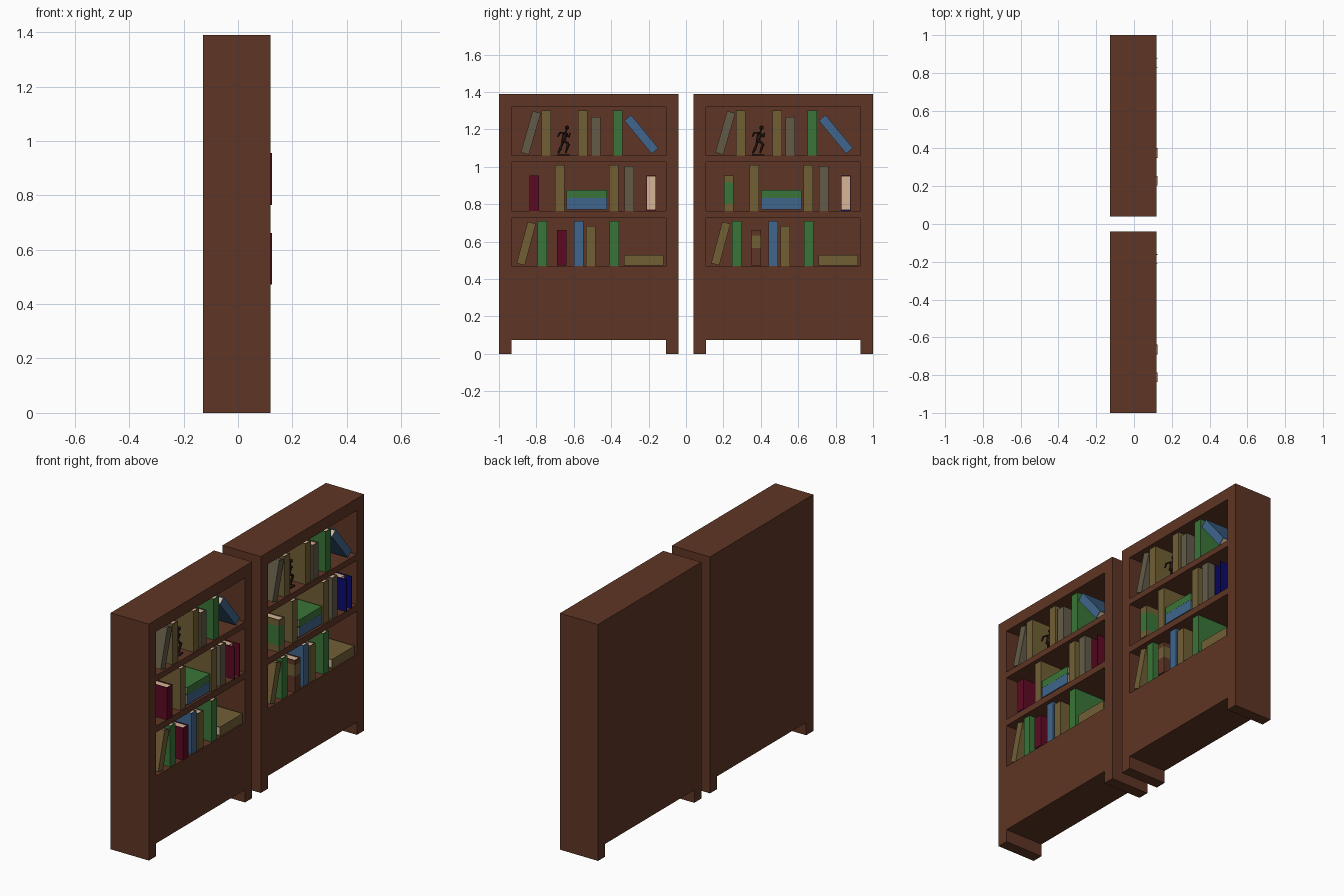
import bpy, bmesh, math
from mathutils import Matrix, Vector

if "Cube" in bpy.data.objects:
    bpy.data.objects.remove(bpy.data.objects["Cube"])

COLOURS = {
    "brown wood": (0.114, 0.036, 0.018),
    "olive cover": (0.165, 0.115, 0.036),
    "grey cover": (0.125, 0.105, 0.064),
    "green cover": (0.042, 0.178, 0.040),
    "blue cover": (0.050, 0.130, 0.265),
    "dark red cover": (0.107, 0.003, 0.016),
    "navy cover": (0.003, 0.003, 0.150),
    "cream pages": (0.680, 0.460, 0.310),
    "dark bronze": (0.025, 0.012, 0.010),
}
MATS = {}
for name, c in COLOURS.items():
    MATS[name] = bpy.data.materials.new(name)
    MATS[name].diffuse_color = (*c, 1)
WOOD, OLIVE, GREY, GREEN, BLUE, RED, NAVY, CREAM, BRONZE = COLOURS


def add_box(bm, x0, x1, y0, y1, z0, z1, index=0):
    m = Matrix.Translation(((x0 + x1) / 2, (y0 + y1) / 2, (z0 + z1) / 2)) \
        @ Matrix.Diagonal((x1 - x0, y1 - y0, z1 - z0, 1))
    verts = bmesh.ops.create_cube(bm, size=1, matrix=m)["verts"]
    for f in {f for v in verts for f in v.link_faces}:
        f.material_index = index


def finish(bm, name, mats, loc=(0, 0, 0), tilt=0):
    me = bpy.data.meshes.new(name)
    bm.to_mesh(me)
    bm.free()
    for m in mats:
        me.materials.append(MATS[m])
    ob = bpy.data.objects.new(name, me)
    ob.location = loc
    ob.rotation_euler.x = -math.radians(tilt)
    bpy.context.collection.objects.link(ob)
    return ob


BACK, FRONT, HALF, INNER = -0.128, 0.12, 0.48, 0.414


def bookcase(label, yc):
    bm = bmesh.new()
    # sides that run down into the feet
    for s in (-1, 1):
        a, b = sorted((s * INNER, s * HALF))
        add_box(bm, BACK, FRONT, a, b, 0, 1.39)
    # closed base, two shelves, top
    for z0, z1 in ((0.075, 0.47), (0.727, 0.765), (1.027, 1.062), (1.32, 1.39)):
        add_box(bm, BACK, FRONT, -INNER, INNER, z0, z1)
    # back panels behind each opening
    for z0, z1 in ((0.47, 0.727), (0.765, 1.027), (1.062, 1.32)):
        add_box(bm, BACK, BACK + 0.025, -INNER, INNER, z0, z1)
    finish(bm, f"{label}_bookcase", [WOOD], (0, yc, 0))


def book(name, y, z, w, h, colours, tilt=0, front=0.115, reverse=False):
    """Three sided cover round a page block; colours = [(top fraction, colour)]."""
    bm = bmesh.new()
    d, t, hw = 0.20, 0.004, w / 2
    mats = [CREAM] + [c for _, c in colours]
    low = 0
    for i, (top, _) in enumerate(colours, 1):
        z0, z1 = (low - 0.5) * h, (top - 0.5) * h
        low = top
        for s in (-1, 1):
            a, b = sorted((s * hw, s * (hw - t)))
            add_box(bm, -d, 0, a, b, z0, z1, i)
        x0, x1 = (-d, -d + t) if reverse else (-t, 0)
        add_box(bm, x0, x1, -hw + t, hw - t, z0, z1, i)
    x0, x1 = (-d + t, -0.045) if reverse else (-d + 0.006, -t)
    add_box(bm, x0, x1, -hw + t, hw - t, -h / 2 + 0.005, h / 2 - 0.005)
    finish(bm, name, mats, (front, y, z), tilt)


# local y, shelf height, height, colour
UPRIGHT = [
    (-0.227, 1.062, 0.240, OLIVE), (-0.032, 1.062, 0.240, OLIVE),
    (0.037, 1.062, 0.205, GREY), (0.155, 1.062, 0.240, GREEN),
    (-0.155, 0.765, 0.245, OLIVE), (0.134, 0.765, 0.245, OLIVE),
    (0.217, 0.765, 0.240, GREY),
    (-0.249, 0.470, 0.240, GREEN), (-0.053, 0.470, 0.240, BLUE),
    (0.011, 0.470, 0.215, OLIVE), (0.136, 0.470, 0.240, GREEN),
]
# local y, centre z, thickness, length, colour, tilt
TILTED = [
    (-0.310, 1.182, 0.045, 0.230, GREY, 16),
    (0.281, 1.174, 0.047, 0.230, BLUE, -39.5),
    (-0.334, 0.590, 0.045, 0.230, OLIVE, 15),
    (-0.011, 0.803, 0.060, 0.215, BLUE, 90),
    (-0.011, 0.855, 0.043, 0.215, GREEN, 90),
    (0.294, 0.500, 0.055, 0.210, OLIVE, 90),
]
# first, backwards and lower standing-out books of each bookcase
SPECIAL = {
    "left": ([(1, RED)], [(1, RED)], [(1, RED)]),
    "right": ([(0.2, OLIVE), (0.8, GREEN), (1, OLIVE)], [(1, NAVY)],
              [(0.5, WOOD), (0.85, OLIVE), (1, WOOD)]),
}


def limb(bm, a, b, r0, r1):
    a, b = Vector(a), Vector(b)
    m = Matrix.Translation((a + b) / 2) @ (b - a).to_track_quat("Z", "Y").to_matrix().to_4x4()
    bmesh.ops.create_cone(bm, cap_ends=True, segments=6, radius1=r0, radius2=r1,
                          depth=(b - a).length, matrix=m)


def figurine(name, loc):
    """Small running statue on a little base."""
    bm = bmesh.new()
    chains = [
        ([(0, 0.008, 0.122), (0, -0.004, 0.078)], 0.015, 0.010),
        ([(0.008, -0.004, 0.080), (0.008, 0.024, 0.062), (0.004, 0.008, 0.012)], 0.009, 0.005),
        ([(-0.008, -0.004, 0.080), (-0.008, -0.016, 0.042), (-0.008, -0.032, 0.010)], 0.009, 0.005),
        ([(0.014, 0.008, 0.118), (0.018, -0.022, 0.122), (0.018, -0.034, 0.098)], 0.006, 0.004),
        ([(-0.014, 0.008, 0.116), (-0.018, 0.026, 0.096), (-0.014, 0.032, 0.122)], 0.006, 0.004),
        ([(0, 0.008, 0.120), (0, 0.014, 0.138)], 0.005, 0.005),
    ]
    for pts, r0, r1 in chains:
        for a, b in zip(pts, pts[1:]):
            limb(bm, a, b, r0, r1)
    bmesh.ops.create_icosphere(bm, subdivisions=1, radius=0.013,
                               matrix=Matrix.Translation((0, 0.016, 0.148)))
    add_box(bm, -0.02, 0.02, -0.036, 0.028, 0, 0.008)
    finish(bm, name, [BRONZE], loc)


for label, yc in (("left", -0.52), ("right", 0.52)):
    bookcase(label, yc)
    for i, (y, z, h, c) in enumerate(UPRIGHT):
        book(f"{label}_upright_book_{i}", yc + y, z + h / 2, 0.05, h, [(1, c)])
    for i, (y, z, w, h, c, a) in enumerate(TILTED):
        kind = "flat" if a == 90 else "leaning"
        book(f"{label}_{kind}_book_{i}", yc + y, z, w, h, [(1, c)], a)
    first, backwards, lower = SPECIAL[label]
    book(f"{label}_short_book", yc - 0.291, 0.860, 0.052, 0.19, first, front=0.125)
    book(f"{label}_backwards_book", yc + 0.334, 0.860, 0.052, 0.19, backwards,
         front=0.125, reverse=True)
    book(f"{label}_lower_short_book", yc - 0.144, 0.567, 0.052, 0.19, lower, front=0.125)
    figurine(f"{label}_runner_figurine", (0.06, yc - 0.132, 1.062))

for m in bpy.data.materials:
    if m.users and not m.is_grease_pencil:
        m.use_nodes = True
        m.node_tree.nodes["Principled BSDF"].inputs["Base Color"].default_value = m.diffuse_color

######

> _WHAT YOU WILL DO_
Collect the complete line wherever the string "name" appears in the records.

> _TASK SOLUTION_
for name, c in COLOURS.items():
    MATS[name] = bpy.data.materials.new(name)
    MATS[name].diffuse_color = (*c, 1)
def finish(bm, name, mats, loc=(0, 0, 0), tilt=0):
    me = bpy.data.meshes.new(name)
    ob = bpy.data.objects.new(name, me)
def book(name, y, z, w, h, colours, tilt=0, front=0.115, reverse=False):
    finish(bm, name, mats, (front, y, z), tilt)
def figurine(name, loc):
    finish(bm, name, [BRONZE], loc)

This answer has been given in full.